The morning after the earthquake before – the summary so far
The top ten things we have learned from the General Election 2016 count so far
Published 27/02/2016 | 22:30
Following counting across the country into the early hours, more than half the seats have been filled – 91 of 158.
The most recent results have come from Cork East where Labour's Sean Sherlock, Fine Gael's David Stanton and Fianna Fáil's Kevin O'Keeffe were elected on count eight in the last hour.
A total of 18 constituencies have completed counting.
Another 21 have been adjourned and some will restart between 9am and 11am today.
Wexford has adjourned its count until 10am on Monday morning. Only 52 votes separate the lower two candidates in Wexford. A full recount is to take place on Monday from 10am after a request from Sinn Féin.
The Government parties have experienced heavy losses at the polls today but there has been successes on other fronts.
Here are the top ten things we have learned from the General Election 2016 count so far:
1. Ministerial office will not save you
The stage is set for some high-profile departures as Ministers have been eliminated and tallies indicate more are to follow.
Communications Minster Alex White was first to go, former Justice Minister Alan Shatter followed while Minister Jan O’Sullivan and Junior Ministers Kathleen Lynch and James Reilly look like the could be in serious trouble.
2. Labour need a serious overhaul
It has been a bad day at the office for Labour. Expenditure Minister Brendan Howlin admitted that the party “had to rebuild.”
The demise will be hard to stomach as the Party Leader Joan Burton had to fight for her seat.
3. The slowest count centre has become the fastest
Laois was the first constituency to finish counting after holding the title of one of the slowest count centres.

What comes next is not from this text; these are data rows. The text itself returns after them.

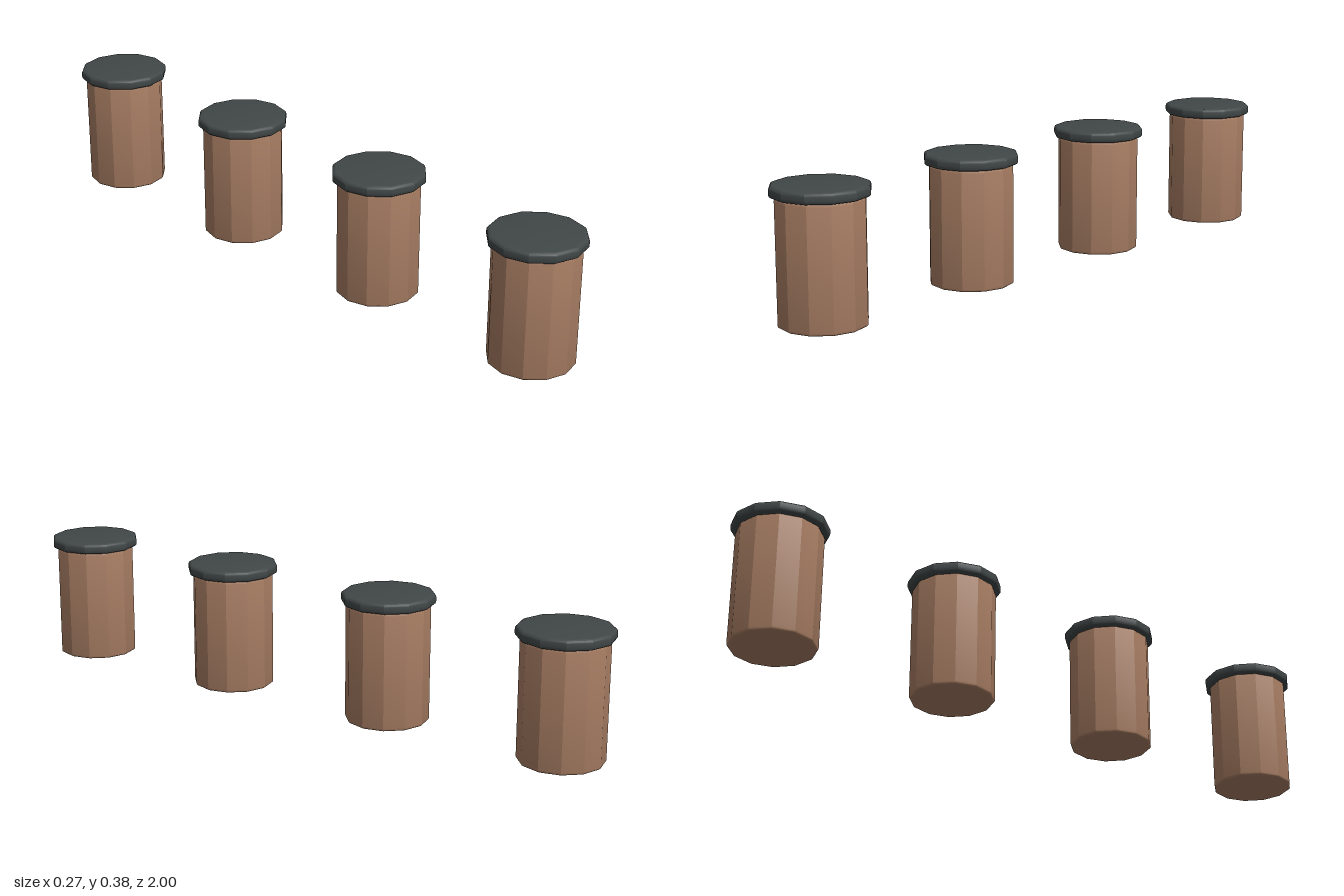
import * as THREE from 'three';
import { toCreasedNormals } from 'three/addons/utils/BufferGeometryUtils.js';

const SIDES = 12;

// Twelve-sided solid with rounded top and bottom rims
function roundedPrism(radius, y0, y1, bevel) {
  const steps = 4;
  const points = [new THREE.Vector2(0, y0)];
  for (let i = 0; i <= steps; i++) {
    const a = (i / steps) * Math.PI / 2;
    points.push(new THREE.Vector2(radius - bevel + bevel * Math.sin(a), y0 + bevel - bevel * Math.cos(a)));
  }
  for (let i = 0; i <= steps; i++) {
    const a = (i / steps) * Math.PI / 2;
    points.push(new THREE.Vector2(radius - bevel + bevel * Math.cos(a), y1 - bevel + bevel * Math.sin(a)));
  }
  points.push(new THREE.Vector2(0, y1));
  // Rims stay smooth while the side facets keep sharp edges
  return toCreasedNormals(new THREE.LatheGeometry(points, SIDES), THREE.MathUtils.degToRad(26));
}

export function createModel() {
  const model = new THREE.Group();
  model.name = 'canisterRow';

  const clay = new THREE.MeshStandardMaterial({ color: 0xa67c62 });
  clay.name = 'clayBrown';
  const charcoal = new THREE.MeshStandardMaterial({ color: 0x414747 });
  charcoal.name = 'charcoal';

  const bodyGeometry = roundedPrism(0.122, 0, 0.348, 0.008);
  const lidGeometry = roundedPrism(0.136, 0.347, 0.379, 0.01);

  // Four equal canisters in a row along z
  for (let i = 0; i < 4; i++) {
    const canister = new THREE.Group();
    canister.name = `canister${i + 1}`;
    canister.position.z = (i - 1.5) * 0.576;

    const body = new THREE.Mesh(bodyGeometry, clay);
    body.name = 'body';
    const lid = new THREE.Mesh(lidGeometry, charcoal);
    lid.name = 'lid';

    canister.add(body, lid);
    model.add(canister);
  }
  return model;
}
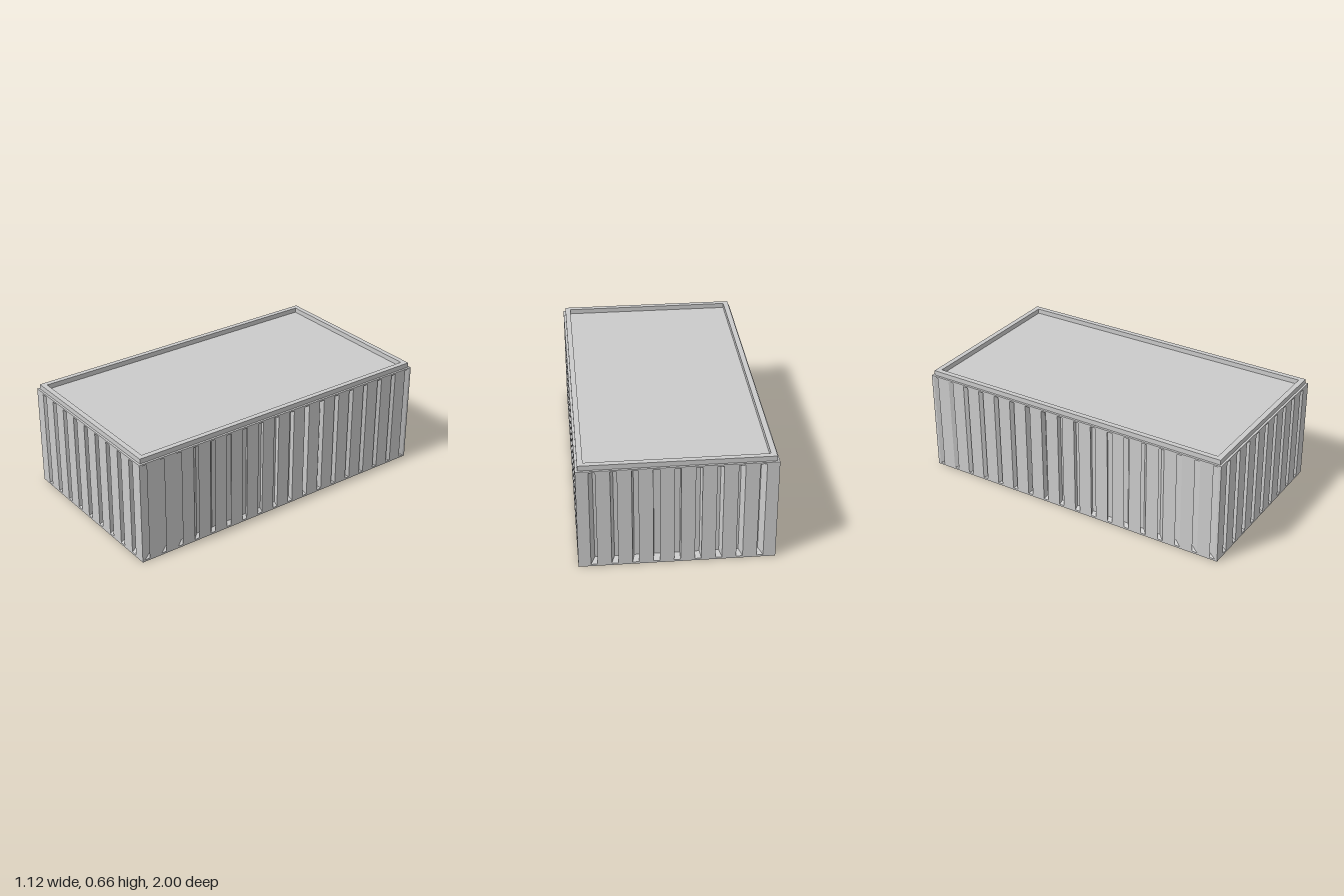
import * as THREE from 'three';
import { mergeGeometries } from 'three/addons/utils/BufferGeometryUtils.js';

const W = 0.56, D = 1, H = 0.632;   // half width, half depth, body height
const MID = H / 2, TAPER = 0.95;    // grooves shrink towards the box centre
const SLOT_Y0 = 0.012, SLOT_Y1 = 0.622;

const material = new THREE.MeshStandardMaterial({ color: 0xcccccc, flatShading: true });

function addMesh(parent, name, geometry) {
  const mesh = new THREE.Mesh(geometry, material);
  mesh.name = name;
  parent.add(mesh);
  return mesh;
}

function rectangle(Type, x0, y0, x1, y1) {
  return new Type([[x0, y0], [x1, y0], [x1, y1], [x0, y1]].map(([x, y]) => new THREE.Vector2(x, y)));
}

// Tapered pocket: four inner walls and a floor, opening towards +z
function grooveGeometry(x0, x1, z) {
  const outer = [[x0, SLOT_Y0], [x1, SLOT_Y0], [x1, SLOT_Y1], [x0, SLOT_Y1]].map(([x, y]) => [x, y, z]);
  const inner = outer.map(([x, y]) => [x * TAPER, MID + (y - MID) * TAPER, z * TAPER]);
  const positions = [];
  const quad = (a, b, c, d) => positions.push(...a, ...b, ...c, ...a, ...c, ...d);
  for (let i = 0; i < 4; i++) {
    const j = (i + 1) % 4;
    quad(outer[i], outer[j], inner[j], inner[i]);
  }
  quad(...inner);
  const geometry = new THREE.BufferGeometry();
  geometry.setAttribute('position', new THREE.Float32BufferAttribute(positions, 3));
  geometry.computeVertexNormals();
  return geometry;
}

// Wall panel with a row of evenly spaced grooves
function createWall(name, halfWidth, distance, count, lastCentre, slotWidth) {
  const wall = new THREE.Group();
  wall.name = name;
  const panel = rectangle(THREE.Shape, -halfWidth, 0, halfWidth, H);
  const grooves = [];
  for (let i = 0; i < count; i++) {
    const x = lastCentre * (2 * i / (count - 1) - 1);
    const x0 = x - slotWidth / 2, x1 = x + slotWidth / 2;
    panel.holes.push(rectangle(THREE.Path, x0, SLOT_Y0, x1, SLOT_Y1));
    grooves.push(grooveGeometry(x0, x1, distance));
  }
  addMesh(wall, 'panel', new THREE.ShapeGeometry(panel).translate(0, 0, distance));
  addMesh(wall, 'grooves', mergeGeometries(grooves));
  return wall;
}

export function createModel() {
  const model = new THREE.Group();
  model.name = 'ribbedBox';

  // Four grooved walls, opposite ones alike
  ['frontWall', 'leftWall', 'backWall', 'rightWall'].forEach((name, i) => {
    const wall = i % 2 === 0
      ? createWall(name, W, D, 9, 0.471, 0.037)
      : createWall(name, D, W, 18, 0.969, 0.032);
    wall.rotation.y = i * Math.PI / 2;
    model.add(wall);
  });

  // Roof and underside
  addMesh(model, 'roof', new THREE.PlaneGeometry(2 * W, 2 * D).rotateX(-Math.PI / 2).translate(0, H, 0));
  addMesh(model, 'base', new THREE.PlaneGeometry(2 * W, 2 * D).rotateX(Math.PI / 2));

  // Raised rim around the roof
  const rim = rectangle(THREE.Shape, -0.547, -0.987, 0.547, 0.987);
  rim.holes.push(rectangle(THREE.Path, -0.515, -0.955, 0.515, 0.955));
  const rimGeometry = new THREE.ExtrudeGeometry(rim, { depth: 0.03, bevelEnabled: false });
  addMesh(model, 'rim', rimGeometry.rotateX(-Math.PI / 2).translate(0, H, 0));

  return model;
}
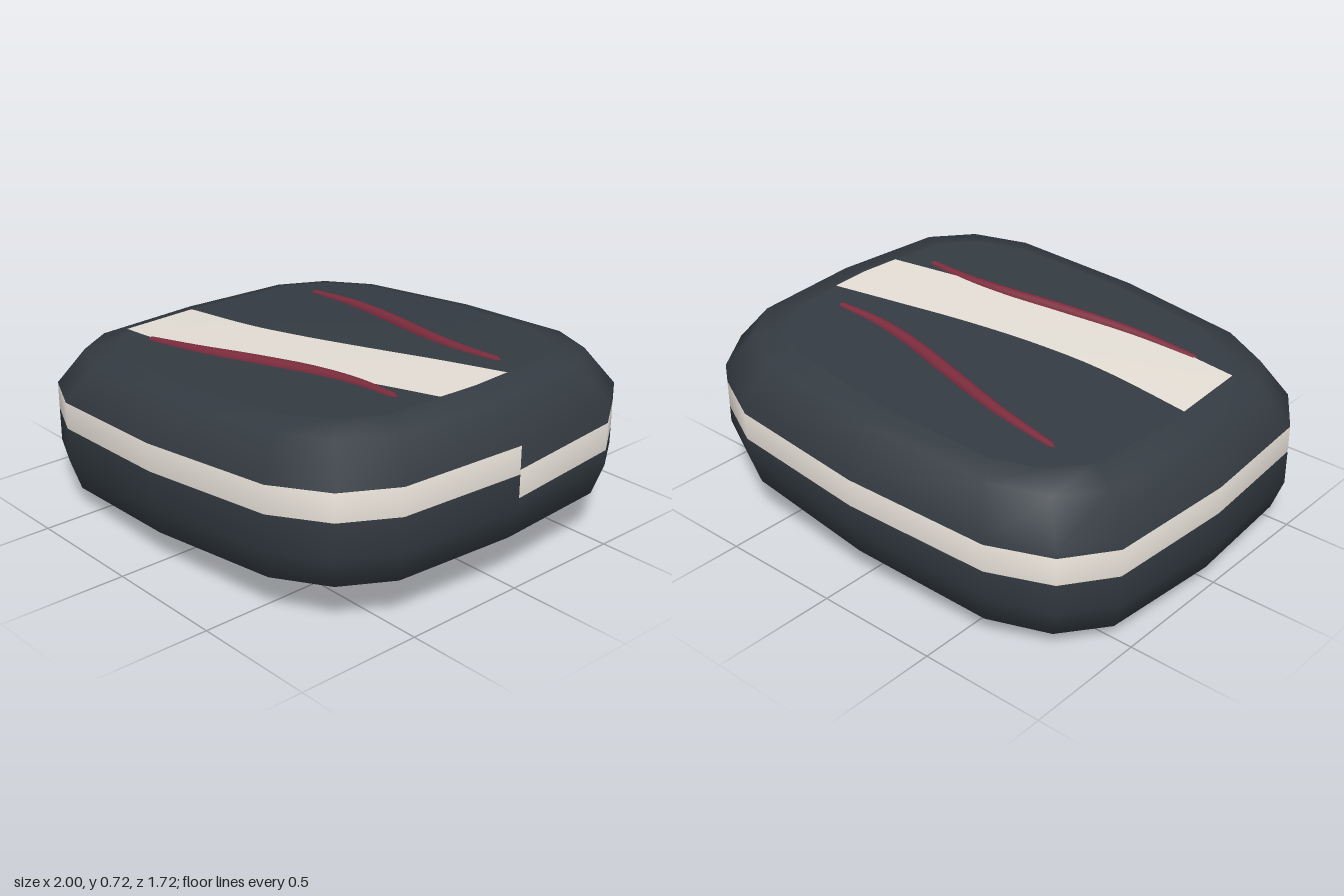
import * as THREE from 'three';

const SHEAR = 0.073; // the slab rises towards +x
const mat = (name, color) => {
  const m = new THREE.MeshStandardMaterial({ color });
  m.name = name;
  return m;
};

// Outline in plan: +x, round the front to -x, then round the back to +x
const quarter = [[1, 0], [0.96, 0.52], [0.83, 0.71], [0.6, 0.82]];
const front = [...quarter, [0, 0.86], ...quarter.map(([x, z]) => [-x, z]).reverse()];
const plan = [...front, ...front.slice(0, -1).reverse().map(([x, z]) => [x, -z])];
const N = plan.length - 1;

// The band runs level along the front and sinks along the back, leaving a step at +x
function bandDrop(i) {
  if (i <= N / 2) return 0;
  const a = Math.atan2(plan[i][1], plan[i][0]);
  return 0.092 * (1 + (i === N ? 0 : a) / Math.PI);
}

// Cross-section rings: scale, height, tilt of the surface normal in degrees
const rings = [
  [0.79, () => 0.06, -62], [0.96, () => 0.12, -42], [1, () => 0.24, -14],
  [1, (i) => 0.379 - bandDrop(i), 0], [1, (i) => 0.489 - bandDrop(i), 14],
  [1, () => 0.49, 18], [0.89, () => 0.632, 55], [0.78, () => 0.658, 75],
];

// Smooth side wall between two rings
function wall(from, to) {
  const pos = [], nor = [], idx = [], row = N + 1;
  for (let r = from; r <= to; r++) {
    const [s, h, tilt] = rings[r];
    const t = THREE.MathUtils.degToRad(tilt);
    for (let i = 0; i <= N; i++) {
      const [x, z] = plan[i], p = plan[(i + N - 1) % N], q = plan[(i + 1) % N];
      pos.push(x * s, h(i) + SHEAR * x * s, z * s);
      const out = new THREE.Vector2(q[1] - p[1], p[0] - q[0]).normalize();
      const n = new THREE.Vector3(out.x * Math.cos(t) - SHEAR * Math.sin(t), Math.sin(t), out.y * Math.cos(t)).normalize();
      nor.push(n.x, n.y, n.z);
      if (r < to && i < N) {
        const a = (r - from) * row + i;
        idx.push(a, a + row, a + 1, a + 1, a + row, a + row + 1);
      }
    }
  }
  const g = new THREE.BufferGeometry();
  g.setAttribute('position', new THREE.Float32BufferAttribute(pos, 3));
  g.setAttribute('normal', new THREE.Float32BufferAttribute(nor, 3));
  g.setIndex(idx);
  return g;
}

// Heights of the gently domed top and the flat underside
const topY = (x, z) => 0.658 + SHEAR * x + 0.012 * Math.max(0, 1 - (x / 0.78) ** 2 - (z / 0.67) ** 2);
const bottomY = (x) => 0.06 + SHEAR * x;

// Grid of points, facing up, or down if asked
function sheet(nu, nv, point, down) {
  const pos = [], idx = [];
  for (let u = 0; u <= nu; u++) for (let v = 0; v <= nv; v++) {
    pos.push(...point(u, v));
    if (u < nu && v < nv) {
      const a = u * (nv + 1) + v, b = a + nv + 1;
      if (down) idx.push(a, b, a + 1, a + 1, b, b + 1);
      else idx.push(a, a + 1, b, b, a + 1, b + 1);
    }
  }
  const g = new THREE.BufferGeometry();
  g.setAttribute('position', new THREE.Float32BufferAttribute(pos, 3));
  g.setIndex(idx);
  g.computeVertexNormals();
  return g;
}

function cap(scale, height, down) {
  return sheet(6, N, (u, v) => {
    const s = scale * Math.max(u / 6, 0.001), x = plan[v][0] * s, z = plan[v][1] * s;
    return [x, height(x, z), z];
  }, down);
}

// Swept stripe across the top and the underside
const stripeEdge = new THREE.SplineCurve([[-0.78, 0.08], [-0.4, 0.082], [-0.1, 0.045], [0.2, -0.02], [0.5, -0.1], [0.78, -0.172]]
  .map((p) => new THREE.Vector2(...p)));
function stripe(height, lift, down) {
  return sheet(24, 6, (u, v) => {
    const p = stripeEdge.getPoint(u / 24);
    const z = p.y + 0.338 * v / 6;
    const x = p.x * (0.995 - 0.075 * Math.abs(z)); // ends follow the rim
    return [x, height(x, z) + lift, z];
  }, down);
}

// Slim half-sunk rib with blunt ends
function rib(side) {
  const path = new THREE.CatmullRomCurve3([[-0.595, 0.43], [-0.3, 0.4], [0, 0.338], [0.25, 0.282], [0.45, 0.258], [0.66, 0.262]]
    .map(([x, z]) => new THREE.Vector3(x, topY(x, z) - 0.006, z * side)));
  const segs = 48, sides = 10;
  const g = new THREE.TubeGeometry(path, segs, 1, sides);
  const p = g.attributes.position, v = new THREE.Vector3();
  for (let i = 0; i <= segs; i++) {
    const t = i / segs, c = path.getPointAt(t);
    const r = i === 0 || i === segs ? 0.0001 : 0.015 + 0.014 * Math.sin(Math.PI * t);
    for (let j = 0; j <= sides; j++) {
      const k = i * (sides + 1) + j;
      v.fromBufferAttribute(p, k).sub(c).multiplyScalar(r).add(c);
      p.setXYZ(k, v.x, v.y, v.z);
    }
  }
  return g;
}

export function createModel() {
  const group = new THREE.Group();
  const slate = mat('slate', 0x343b42);
  const cream = mat('cream', 0xe4ded5);
  const red = mat('darkRed', 0x7c2c3d);
  const add = (name, geometry, material) => {
    const m = new THREE.Mesh(geometry, material);
    m.name = name;
    group.add(m);
  };
  // Body
  add('lowerWall', wall(0, 3), slate);
  add('sideBand', wall(3, 4), cream);
  add('upperWall', wall(4, 7), slate);
  add('topFace', cap(0.78, topY, false), slate);
  add('underside', cap(0.79, bottomY, true), slate);
  // Stripes
  add('topStripe', stripe(topY, 0.003, false), cream);
  add('bottomStripe', stripe(bottomY, -0.002, true), cream);
  // Ribs
  add('frontRib', rib(1), red);
  add('backRib', rib(-1), red);
  return group;
}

The county used to be part Laois-Offaly, but has since lost two seats which has appeared to have made all the difference.
4. Gender quotas have worked
It appears gender quotas have worked – especially in parties experiencing growth.Fianna Fáil looks likely to have the most women added to their parliamentary party.
Anne Rabbitte, Margaret Murphy O’Mahony, Fiona O’Loughlin, Jennifer Murnane O’Connor and Mary Butler are looking certain to be elected and Catherine Ardagh, Niamh Smyth and Lisa Chambers are all in contention.
5. Green Party can be forgiven
Voters appear to have forgiven the Green Party after their 2011 wipe-out, though progress is small. Eamon Ryan has a good chance Dublin Bay South and Catherine Martin has been elected in Dublin South.
6. Support for Independents is growing
Shane Ross was the first elected TD in country and was soon joined by Sean Canney in Galway East, Michael Lowry in Tipperary and Denis Naughten in Roscommon. Growth for independents set to continue as counting drags on into Monday.
7. Mick Wallace can’t take support for granted
Mick Wallace’s drop in support was the biggest shock to the Independent brand. The Wexford TD looks to be in a struggle for the last seat after topping the polling last time out in 2011.
8. The Social Democrats have made fine debut performance
For General Election first timers the Social Democrats have done well. They were the first party to return all their sitting TDs and Dublin candidate Gary Gannon has done well even if he fails to get elected.
9. Others will make a move for power
Health Minster Leo Varadkar has said he will expect other parties to make a move as the parties now look at their coalition options as Fianna Fáil leader Micheál Martin did not rule out doing a deal with Fine Gael entirel yesterday.
10. Fine Gael’s second best election
Tallies and opinion polls suggest Fine Gael will register their second most number of TDs. However, the 2016 will feel like a defeat after the high of 2011.